━━━━━ ENTRIES PROVIDED ━━━━━

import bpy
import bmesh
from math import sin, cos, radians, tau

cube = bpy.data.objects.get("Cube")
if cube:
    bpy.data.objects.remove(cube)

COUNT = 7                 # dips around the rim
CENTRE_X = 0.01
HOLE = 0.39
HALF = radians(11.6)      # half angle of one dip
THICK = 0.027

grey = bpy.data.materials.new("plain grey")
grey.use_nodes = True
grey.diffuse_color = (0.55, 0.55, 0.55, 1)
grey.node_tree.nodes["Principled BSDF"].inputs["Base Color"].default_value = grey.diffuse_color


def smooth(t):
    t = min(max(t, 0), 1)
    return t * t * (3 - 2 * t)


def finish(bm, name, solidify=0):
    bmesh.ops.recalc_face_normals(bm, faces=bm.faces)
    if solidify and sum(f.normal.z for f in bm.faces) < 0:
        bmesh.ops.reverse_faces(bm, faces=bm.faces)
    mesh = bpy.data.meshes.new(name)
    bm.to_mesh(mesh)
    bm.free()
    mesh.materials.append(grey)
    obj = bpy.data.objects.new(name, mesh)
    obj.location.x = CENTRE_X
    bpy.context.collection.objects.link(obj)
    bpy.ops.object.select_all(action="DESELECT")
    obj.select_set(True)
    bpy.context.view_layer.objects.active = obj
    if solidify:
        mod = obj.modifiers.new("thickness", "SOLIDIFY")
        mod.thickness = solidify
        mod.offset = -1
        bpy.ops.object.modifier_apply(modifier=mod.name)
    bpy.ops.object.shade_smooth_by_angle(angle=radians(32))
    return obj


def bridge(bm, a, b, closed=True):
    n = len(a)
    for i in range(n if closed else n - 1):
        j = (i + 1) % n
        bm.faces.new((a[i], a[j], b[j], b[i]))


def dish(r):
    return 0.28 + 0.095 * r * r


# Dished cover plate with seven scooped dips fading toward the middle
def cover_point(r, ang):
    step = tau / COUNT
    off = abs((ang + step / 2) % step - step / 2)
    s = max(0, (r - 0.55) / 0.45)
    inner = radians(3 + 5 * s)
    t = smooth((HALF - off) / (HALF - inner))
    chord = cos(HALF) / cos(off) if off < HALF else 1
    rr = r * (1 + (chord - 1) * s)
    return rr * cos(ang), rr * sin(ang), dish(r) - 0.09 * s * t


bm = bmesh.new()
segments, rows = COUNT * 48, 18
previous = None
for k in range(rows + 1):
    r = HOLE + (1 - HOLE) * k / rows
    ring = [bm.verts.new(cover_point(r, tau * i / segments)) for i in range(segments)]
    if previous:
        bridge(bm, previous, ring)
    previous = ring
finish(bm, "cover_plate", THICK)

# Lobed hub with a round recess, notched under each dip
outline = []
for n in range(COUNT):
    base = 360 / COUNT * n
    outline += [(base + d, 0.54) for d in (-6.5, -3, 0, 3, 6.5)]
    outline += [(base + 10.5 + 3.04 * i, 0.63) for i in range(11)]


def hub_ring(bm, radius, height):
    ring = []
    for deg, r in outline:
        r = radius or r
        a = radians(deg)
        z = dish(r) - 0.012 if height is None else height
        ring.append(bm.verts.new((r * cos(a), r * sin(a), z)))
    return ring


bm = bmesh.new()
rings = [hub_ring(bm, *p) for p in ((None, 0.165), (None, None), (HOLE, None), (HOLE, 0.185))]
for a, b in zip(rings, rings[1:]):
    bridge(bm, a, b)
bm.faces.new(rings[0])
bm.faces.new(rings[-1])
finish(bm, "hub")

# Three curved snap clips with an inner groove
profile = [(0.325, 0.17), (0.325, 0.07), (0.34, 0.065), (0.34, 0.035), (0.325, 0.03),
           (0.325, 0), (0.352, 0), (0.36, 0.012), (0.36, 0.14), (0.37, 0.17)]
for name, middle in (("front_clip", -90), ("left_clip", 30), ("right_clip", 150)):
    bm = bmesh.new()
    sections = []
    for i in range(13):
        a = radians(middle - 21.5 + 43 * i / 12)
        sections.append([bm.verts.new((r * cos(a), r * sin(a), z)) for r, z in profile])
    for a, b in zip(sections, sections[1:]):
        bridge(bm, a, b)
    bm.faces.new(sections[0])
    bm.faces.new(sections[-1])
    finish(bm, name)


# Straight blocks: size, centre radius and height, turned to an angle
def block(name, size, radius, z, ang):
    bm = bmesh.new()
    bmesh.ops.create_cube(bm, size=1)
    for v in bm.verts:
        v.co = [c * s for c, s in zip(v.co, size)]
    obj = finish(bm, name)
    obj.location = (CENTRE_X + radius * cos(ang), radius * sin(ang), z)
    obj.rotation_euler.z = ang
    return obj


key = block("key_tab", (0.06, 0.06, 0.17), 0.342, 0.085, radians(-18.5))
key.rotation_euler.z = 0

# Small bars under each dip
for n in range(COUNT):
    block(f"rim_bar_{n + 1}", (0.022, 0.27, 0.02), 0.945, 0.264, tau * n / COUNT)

━━━━━

• _EXERCISE_
All of the records above should be given again exactly as written.

• _WRITTEN RESPONSE_
import bpy
import bmesh
from math import sin, cos, radians, tau

cube = bpy.data.objects.get("Cube")
if cube:
    bpy.data.objects.remove(cube)

COUNT = 7                 # dips around the rim
CENTRE_X = 0.01
HOLE = 0.39
HALF = radians(11.6)      # half angle of one dip
THICK = 0.027

grey = bpy.data.materials.new("plain grey")
grey.use_nodes = True
grey.diffuse_color = (0.55, 0.55, 0.55, 1)
grey.node_tree.nodes["Principled BSDF"].inputs["Base Color"].default_value = grey.diffuse_color


def smooth(t):
    t = min(max(t, 0), 1)
    return t * t * (3 - 2 * t)


def finish(bm, name, solidify=0):
    bmesh.ops.recalc_face_normals(bm, faces=bm.faces)
    if solidify and sum(f.normal.z for f in bm.faces) < 0:
        bmesh.ops.reverse_faces(bm, faces=bm.faces)
    mesh = bpy.data.meshes.new(name)
    bm.to_mesh(mesh)
    bm.free()
    mesh.materials.append(grey)
    obj = bpy.data.objects.new(name, mesh)
    obj.location.x = CENTRE_X
    bpy.context.collection.objects.link(obj)
    bpy.ops.object.select_all(action="DESELECT")
    obj.select_set(True)
    bpy.context.view_layer.objects.active = obj
    if solidify:
        mod = obj.modifiers.new("thickness", "SOLIDIFY")
        mod.thickness = solidify
        mod.offset = -1
        bpy.ops.object.modifier_apply(modifier=mod.name)
    bpy.ops.object.shade_smooth_by_angle(angle=radians(32))
    return obj


def bridge(bm, a, b, closed=True):
    n = len(a)
    for i in range(n if closed else n - 1):
        j = (i + 1) % n
        bm.faces.new((a[i], a[j], b[j], b[i]))


def dish(r):
    return 0.28 + 0.095 * r * r


# Dished cover plate with seven scooped dips fading toward the middle
def cover_point(r, ang):
    step = tau / COUNT
    off = abs((ang + step / 2) % step - step / 2)
    s = max(0, (r - 0.55) / 0.45)
    inner = radians(3 + 5 * s)
    t = smooth((HALF - off) / (HALF - inner))
    chord = cos(HALF) / cos(off) if off < HALF else 1
    rr = r * (1 + (chord - 1) * s)
    return rr * cos(ang), rr * sin(ang), dish(r) - 0.09 * s * t


bm = bmesh.new()
segments, rows = COUNT * 48, 18
previous = None
for k in range(rows + 1):
    r = HOLE + (1 - HOLE) * k / rows
    ring = [bm.verts.new(cover_point(r, tau * i / segments)) for i in range(segments)]
    if previous:
        bridge(bm, previous, ring)
    previous = ring
finish(bm, "cover_plate", THICK)

# Lobed hub with a round recess, notched under each dip
outline = []
for n in range(COUNT):
    base = 360 / COUNT * n
    outline += [(base + d, 0.54) for d in (-6.5, -3, 0, 3, 6.5)]
    outline += [(base + 10.5 + 3.04 * i, 0.63) for i in range(11)]


def hub_ring(bm, radius, height):
    ring = []
    for deg, r in outline:
        r = radius or r
        a = radians(deg)
        z = dish(r) - 0.012 if height is None else height
        ring.append(bm.verts.new((r * cos(a), r * sin(a), z)))
    return ring


bm = bmesh.new()
rings = [hub_ring(bm, *p) for p in ((None, 0.165), (None, None), (HOLE, None), (HOLE, 0.185))]
for a, b in zip(rings, rings[1:]):
    bridge(bm, a, b)
bm.faces.new(rings[0])
bm.faces.new(rings[-1])
finish(bm, "hub")

# Three curved snap clips with an inner groove
profile = [(0.325, 0.17), (0.325, 0.07), (0.34, 0.065), (0.34, 0.035), (0.325, 0.03),
           (0.325, 0), (0.352, 0), (0.36, 0.012), (0.36, 0.14), (0.37, 0.17)]
for name, middle in (("front_clip", -90), ("left_clip", 30), ("right_clip", 150)):
    bm = bmesh.new()
    sections = []
    for i in range(13):
        a = radians(middle - 21.5 + 43 * i / 12)
        sections.append([bm.verts.new((r * cos(a), r * sin(a), z)) for r, z in profile])
    for a, b in zip(sections, sections[1:]):
        bridge(bm, a, b)
    bm.faces.new(sections[0])
    bm.faces.new(sections[-1])
    finish(bm, name)


# Straight blocks: size, centre radius and height, turned to an angle
def block(name, size, radius, z, ang):
    bm = bmesh.new()
    bmesh.ops.create_cube(bm, size=1)
    for v in bm.verts:
        v.co = [c * s for c, s in zip(v.co, size)]
    obj = finish(bm, name)
    obj.location = (CENTRE_X + radius * cos(ang), radius * sin(ang), z)
    obj.rotation_euler.z = ang
    return obj


key = block("key_tab", (0.06, 0.06, 0.17), 0.342, 0.085, radians(-18.5))
key.rotation_euler.z = 0

# Small bars under each dip
for n in range(COUNT):
    block(f"rim_bar_{n + 1}", (0.022, 0.27, 0.02), 0.945, 0.264, tau * n / COUNT)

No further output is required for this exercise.